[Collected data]
▬▬▬▬▬▬▬▬▬▬
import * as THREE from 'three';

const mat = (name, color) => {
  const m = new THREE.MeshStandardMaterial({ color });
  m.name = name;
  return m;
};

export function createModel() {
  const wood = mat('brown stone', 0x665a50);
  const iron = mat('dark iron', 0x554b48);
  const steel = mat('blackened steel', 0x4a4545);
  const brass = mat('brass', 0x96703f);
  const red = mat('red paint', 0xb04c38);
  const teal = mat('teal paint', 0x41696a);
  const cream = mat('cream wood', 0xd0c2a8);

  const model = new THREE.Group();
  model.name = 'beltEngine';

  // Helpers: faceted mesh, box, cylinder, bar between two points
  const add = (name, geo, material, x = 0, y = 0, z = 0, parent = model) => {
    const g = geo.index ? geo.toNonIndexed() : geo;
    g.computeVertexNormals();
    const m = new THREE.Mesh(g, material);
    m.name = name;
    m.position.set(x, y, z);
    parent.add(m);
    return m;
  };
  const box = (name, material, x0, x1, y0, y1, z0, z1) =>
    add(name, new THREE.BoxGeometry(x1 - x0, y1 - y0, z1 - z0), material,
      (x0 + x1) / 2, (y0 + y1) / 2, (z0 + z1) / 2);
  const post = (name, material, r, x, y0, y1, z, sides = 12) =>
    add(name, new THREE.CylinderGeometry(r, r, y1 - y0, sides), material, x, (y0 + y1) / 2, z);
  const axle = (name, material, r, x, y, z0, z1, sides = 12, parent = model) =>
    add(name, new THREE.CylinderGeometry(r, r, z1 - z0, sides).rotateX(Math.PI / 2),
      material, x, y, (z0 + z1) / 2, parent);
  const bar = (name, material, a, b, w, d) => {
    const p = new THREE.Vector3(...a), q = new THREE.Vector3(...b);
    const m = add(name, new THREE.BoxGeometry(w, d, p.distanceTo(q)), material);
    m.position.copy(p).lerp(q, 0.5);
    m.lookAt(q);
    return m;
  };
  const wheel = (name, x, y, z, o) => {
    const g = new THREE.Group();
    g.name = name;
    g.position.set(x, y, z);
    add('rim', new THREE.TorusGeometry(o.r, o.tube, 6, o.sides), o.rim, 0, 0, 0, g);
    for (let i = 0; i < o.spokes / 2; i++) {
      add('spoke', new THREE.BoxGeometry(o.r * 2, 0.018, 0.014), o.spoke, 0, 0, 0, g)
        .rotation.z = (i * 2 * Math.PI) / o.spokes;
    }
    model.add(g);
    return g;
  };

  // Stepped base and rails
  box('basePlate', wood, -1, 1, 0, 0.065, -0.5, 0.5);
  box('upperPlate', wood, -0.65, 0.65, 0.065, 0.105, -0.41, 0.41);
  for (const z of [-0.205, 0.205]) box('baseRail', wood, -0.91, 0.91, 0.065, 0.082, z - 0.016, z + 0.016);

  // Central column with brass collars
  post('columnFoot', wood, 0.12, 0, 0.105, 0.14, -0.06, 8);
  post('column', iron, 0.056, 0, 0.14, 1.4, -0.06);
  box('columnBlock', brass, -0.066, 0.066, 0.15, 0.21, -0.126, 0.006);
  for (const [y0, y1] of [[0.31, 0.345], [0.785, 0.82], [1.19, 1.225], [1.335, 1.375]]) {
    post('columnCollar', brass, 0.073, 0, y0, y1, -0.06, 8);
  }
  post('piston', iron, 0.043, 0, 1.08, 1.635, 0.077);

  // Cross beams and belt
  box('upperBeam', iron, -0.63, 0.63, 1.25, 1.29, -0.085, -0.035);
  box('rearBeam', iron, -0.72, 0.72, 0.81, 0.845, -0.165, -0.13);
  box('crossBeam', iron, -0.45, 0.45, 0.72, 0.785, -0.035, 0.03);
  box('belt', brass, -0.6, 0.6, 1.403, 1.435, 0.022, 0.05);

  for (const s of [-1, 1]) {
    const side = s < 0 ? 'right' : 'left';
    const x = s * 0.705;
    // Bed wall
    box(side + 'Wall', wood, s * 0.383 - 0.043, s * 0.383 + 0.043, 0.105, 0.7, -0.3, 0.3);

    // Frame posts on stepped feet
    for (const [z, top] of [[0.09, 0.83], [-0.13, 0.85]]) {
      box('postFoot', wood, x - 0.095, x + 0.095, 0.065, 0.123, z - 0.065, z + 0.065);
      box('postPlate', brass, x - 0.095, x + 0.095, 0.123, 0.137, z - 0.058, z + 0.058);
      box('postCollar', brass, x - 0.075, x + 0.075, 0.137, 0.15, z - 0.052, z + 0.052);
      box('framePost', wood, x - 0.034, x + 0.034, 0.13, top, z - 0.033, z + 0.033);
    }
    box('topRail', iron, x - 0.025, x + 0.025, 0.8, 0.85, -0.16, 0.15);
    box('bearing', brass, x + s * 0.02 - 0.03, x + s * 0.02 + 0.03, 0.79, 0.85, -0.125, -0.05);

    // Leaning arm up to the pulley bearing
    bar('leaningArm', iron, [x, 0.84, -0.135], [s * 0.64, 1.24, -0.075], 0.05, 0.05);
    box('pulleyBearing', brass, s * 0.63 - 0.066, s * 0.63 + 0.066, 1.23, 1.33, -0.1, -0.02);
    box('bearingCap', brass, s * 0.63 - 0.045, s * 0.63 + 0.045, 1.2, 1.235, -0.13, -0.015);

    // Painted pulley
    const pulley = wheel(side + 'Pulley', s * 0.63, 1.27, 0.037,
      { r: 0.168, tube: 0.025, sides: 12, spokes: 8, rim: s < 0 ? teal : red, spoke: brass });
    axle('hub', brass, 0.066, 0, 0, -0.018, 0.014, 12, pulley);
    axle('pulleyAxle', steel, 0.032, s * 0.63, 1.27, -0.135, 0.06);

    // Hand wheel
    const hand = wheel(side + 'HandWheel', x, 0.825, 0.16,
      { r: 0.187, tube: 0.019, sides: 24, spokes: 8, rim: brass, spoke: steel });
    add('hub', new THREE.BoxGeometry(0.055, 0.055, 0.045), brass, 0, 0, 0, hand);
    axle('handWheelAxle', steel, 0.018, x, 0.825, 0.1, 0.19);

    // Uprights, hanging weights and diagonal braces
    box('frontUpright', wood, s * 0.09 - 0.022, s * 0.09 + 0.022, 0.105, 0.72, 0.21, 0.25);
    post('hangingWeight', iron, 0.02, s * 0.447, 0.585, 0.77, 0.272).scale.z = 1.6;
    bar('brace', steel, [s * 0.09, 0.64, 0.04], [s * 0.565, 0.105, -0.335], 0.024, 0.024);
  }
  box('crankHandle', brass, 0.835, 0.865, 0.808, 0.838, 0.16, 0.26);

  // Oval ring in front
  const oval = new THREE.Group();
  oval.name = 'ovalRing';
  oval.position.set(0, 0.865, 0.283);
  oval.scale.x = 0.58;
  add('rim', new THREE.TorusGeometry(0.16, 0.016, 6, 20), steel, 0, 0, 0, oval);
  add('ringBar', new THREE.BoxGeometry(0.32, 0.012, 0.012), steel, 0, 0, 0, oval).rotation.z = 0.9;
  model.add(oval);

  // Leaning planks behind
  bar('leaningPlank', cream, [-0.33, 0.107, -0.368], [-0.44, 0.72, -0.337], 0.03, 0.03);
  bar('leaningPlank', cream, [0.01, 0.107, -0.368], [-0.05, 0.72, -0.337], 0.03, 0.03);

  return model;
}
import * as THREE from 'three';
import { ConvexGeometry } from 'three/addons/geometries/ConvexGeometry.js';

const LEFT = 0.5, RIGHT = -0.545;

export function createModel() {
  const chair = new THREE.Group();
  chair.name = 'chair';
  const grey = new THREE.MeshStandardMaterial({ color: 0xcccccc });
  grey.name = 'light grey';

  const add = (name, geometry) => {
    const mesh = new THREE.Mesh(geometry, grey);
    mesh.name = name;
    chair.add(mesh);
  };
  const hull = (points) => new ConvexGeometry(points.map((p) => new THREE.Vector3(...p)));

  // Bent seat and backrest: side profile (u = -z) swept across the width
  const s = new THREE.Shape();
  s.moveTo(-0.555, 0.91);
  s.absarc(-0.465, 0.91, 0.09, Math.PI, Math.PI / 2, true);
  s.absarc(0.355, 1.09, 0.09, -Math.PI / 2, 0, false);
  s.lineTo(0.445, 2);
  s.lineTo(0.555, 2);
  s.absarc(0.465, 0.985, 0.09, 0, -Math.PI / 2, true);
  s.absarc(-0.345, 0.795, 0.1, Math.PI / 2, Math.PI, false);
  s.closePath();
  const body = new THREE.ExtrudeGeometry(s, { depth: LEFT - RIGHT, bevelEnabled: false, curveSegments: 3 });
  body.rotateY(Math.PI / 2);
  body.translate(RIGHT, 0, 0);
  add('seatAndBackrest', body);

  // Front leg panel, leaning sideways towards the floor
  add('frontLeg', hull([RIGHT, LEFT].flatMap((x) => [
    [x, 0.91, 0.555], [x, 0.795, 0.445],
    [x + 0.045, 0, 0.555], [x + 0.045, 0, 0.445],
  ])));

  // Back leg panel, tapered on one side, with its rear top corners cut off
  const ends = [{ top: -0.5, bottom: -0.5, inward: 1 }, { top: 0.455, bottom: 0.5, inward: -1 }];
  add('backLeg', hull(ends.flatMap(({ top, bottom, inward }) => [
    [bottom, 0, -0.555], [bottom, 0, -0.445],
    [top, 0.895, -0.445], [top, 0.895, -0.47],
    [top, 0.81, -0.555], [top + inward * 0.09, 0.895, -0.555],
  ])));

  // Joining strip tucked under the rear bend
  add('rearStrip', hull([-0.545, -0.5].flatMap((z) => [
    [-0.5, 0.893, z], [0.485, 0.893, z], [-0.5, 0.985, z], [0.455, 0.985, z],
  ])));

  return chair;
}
▬▬▬▬▬▬▬▬▬▬
### What you should do
All that should be written out is the stretch of lines above between the one holding "grey.name = 'light grey';" and the one holding "across the width", inclusive, exactly as given.

### Output below
  grey.name = 'light grey';

  const add = (name, geometry) => {
    const mesh = new THREE.Mesh(geometry, grey);
    mesh.name = name;
    chair.add(mesh);
  };
  const hull = (points) => new ConvexGeometry(points.map((p) => new THREE.Vector3(...p)));

  // Bent seat and backrest: side profile (u = -z) swept across the width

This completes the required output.